[Stored data]

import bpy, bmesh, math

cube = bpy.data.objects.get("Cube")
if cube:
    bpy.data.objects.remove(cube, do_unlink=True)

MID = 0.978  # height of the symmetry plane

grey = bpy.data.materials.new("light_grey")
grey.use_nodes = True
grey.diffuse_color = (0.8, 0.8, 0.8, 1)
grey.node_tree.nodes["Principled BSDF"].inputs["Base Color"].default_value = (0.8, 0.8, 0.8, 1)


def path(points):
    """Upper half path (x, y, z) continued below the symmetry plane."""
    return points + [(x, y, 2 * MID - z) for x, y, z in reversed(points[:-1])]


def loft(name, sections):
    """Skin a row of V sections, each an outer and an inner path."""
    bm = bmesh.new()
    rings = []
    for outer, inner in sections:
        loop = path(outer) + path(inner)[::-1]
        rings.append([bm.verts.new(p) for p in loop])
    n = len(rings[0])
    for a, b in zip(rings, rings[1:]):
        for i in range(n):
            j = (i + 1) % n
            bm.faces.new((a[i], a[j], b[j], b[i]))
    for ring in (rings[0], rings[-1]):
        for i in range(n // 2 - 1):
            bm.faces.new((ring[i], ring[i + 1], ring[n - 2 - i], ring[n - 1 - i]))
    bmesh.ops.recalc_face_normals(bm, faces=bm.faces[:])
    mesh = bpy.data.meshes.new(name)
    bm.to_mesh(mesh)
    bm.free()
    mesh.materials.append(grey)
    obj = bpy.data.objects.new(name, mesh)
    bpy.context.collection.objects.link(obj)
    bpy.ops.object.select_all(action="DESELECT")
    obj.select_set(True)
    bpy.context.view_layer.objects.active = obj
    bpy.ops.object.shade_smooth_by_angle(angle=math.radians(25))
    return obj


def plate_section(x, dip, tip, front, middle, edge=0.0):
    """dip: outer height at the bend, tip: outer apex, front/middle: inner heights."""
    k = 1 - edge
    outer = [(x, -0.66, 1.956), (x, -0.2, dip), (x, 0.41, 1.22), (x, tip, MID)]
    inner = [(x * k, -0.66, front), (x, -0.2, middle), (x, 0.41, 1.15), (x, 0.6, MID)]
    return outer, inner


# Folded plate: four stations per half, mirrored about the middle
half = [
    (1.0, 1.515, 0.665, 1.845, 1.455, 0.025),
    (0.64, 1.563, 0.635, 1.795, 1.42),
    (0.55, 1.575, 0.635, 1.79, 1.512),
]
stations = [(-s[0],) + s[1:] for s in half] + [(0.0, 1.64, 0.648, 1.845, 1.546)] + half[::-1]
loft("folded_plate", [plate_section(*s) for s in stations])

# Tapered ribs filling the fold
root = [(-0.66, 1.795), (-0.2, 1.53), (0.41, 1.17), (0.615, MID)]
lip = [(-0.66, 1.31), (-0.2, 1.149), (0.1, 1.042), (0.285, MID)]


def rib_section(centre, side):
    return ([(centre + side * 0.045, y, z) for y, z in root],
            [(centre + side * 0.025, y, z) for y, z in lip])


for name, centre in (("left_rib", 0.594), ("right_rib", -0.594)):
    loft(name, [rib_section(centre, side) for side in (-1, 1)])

## [ASSIGNED TASK]
The reply should consist of the records, reproduced exactly.

## [YOUR RESPONSE]
import bpy, bmesh, math

cube = bpy.data.objects.get("Cube")
if cube:
    bpy.data.objects.remove(cube, do_unlink=True)

MID = 0.978  # height of the symmetry plane

grey = bpy.data.materials.new("light_grey")
grey.use_nodes = True
grey.diffuse_color = (0.8, 0.8, 0.8, 1)
grey.node_tree.nodes["Principled BSDF"].inputs["Base Color"].default_value = (0.8, 0.8, 0.8, 1)


def path(points):
    """Upper half path (x, y, z) continued below the symmetry plane."""
    return points + [(x, y, 2 * MID - z) for x, y, z in reversed(points[:-1])]


def loft(name, sections):
    """Skin a row of V sections, each an outer and an inner path."""
    bm = bmesh.new()
    rings = []
    for outer, inner in sections:
        loop = path(outer) + path(inner)[::-1]
        rings.append([bm.verts.new(p) for p in loop])
    n = len(rings[0])
    for a, b in zip(rings, rings[1:]):
        for i in range(n):
            j = (i + 1) % n
            bm.faces.new((a[i], a[j], b[j], b[i]))
    for ring in (rings[0], rings[-1]):
        for i in range(n // 2 - 1):
            bm.faces.new((ring[i], ring[i + 1], ring[n - 2 - i], ring[n - 1 - i]))
    bmesh.ops.recalc_face_normals(bm, faces=bm.faces[:])
    mesh = bpy.data.meshes.new(name)
    bm.to_mesh(mesh)
    bm.free()
    mesh.materials.append(grey)
    obj = bpy.data.objects.new(name, mesh)
    bpy.context.collection.objects.link(obj)
    bpy.ops.object.select_all(action="DESELECT")
    obj.select_set(True)
    bpy.context.view_layer.objects.active = obj
    bpy.ops.object.shade_smooth_by_angle(angle=math.radians(25))
    return obj


def plate_section(x, dip, tip, front, middle, edge=0.0):
    """dip: outer height at the bend, tip: outer apex, front/middle: inner heights."""
    k = 1 - edge
    outer = [(x, -0.66, 1.956), (x, -0.2, dip), (x, 0.41, 1.22), (x, tip, MID)]
    inner = [(x * k, -0.66, front), (x, -0.2, middle), (x, 0.41, 1.15), (x, 0.6, MID)]
    return outer, inner


# Folded plate: four stations per half, mirrored about the middle
half = [
    (1.0, 1.515, 0.665, 1.845, 1.455, 0.025),
    (0.64, 1.563, 0.635, 1.795, 1.42),
    (0.55, 1.575, 0.635, 1.79, 1.512),
]
stations = [(-s[0],) + s[1:] for s in half] + [(0.0, 1.64, 0.648, 1.845, 1.546)] + half[::-1]
loft("folded_plate", [plate_section(*s) for s in stations])

# Tapered ribs filling the fold
root = [(-0.66, 1.795), (-0.2, 1.53), (0.41, 1.17), (0.615, MID)]
lip = [(-0.66, 1.31), (-0.2, 1.149), (0.1, 1.042), (0.285, MID)]


def rib_section(centre, side):
    return ([(centre + side * 0.045, y, z) for y, z in root],
            [(centre + side * 0.025, y, z) for y, z in lip])


for name, centre in (("left_rib", 0.594), ("right_rib", -0.594)):
    loft(name, [rib_section(centre, side) for side in (-1, 1)])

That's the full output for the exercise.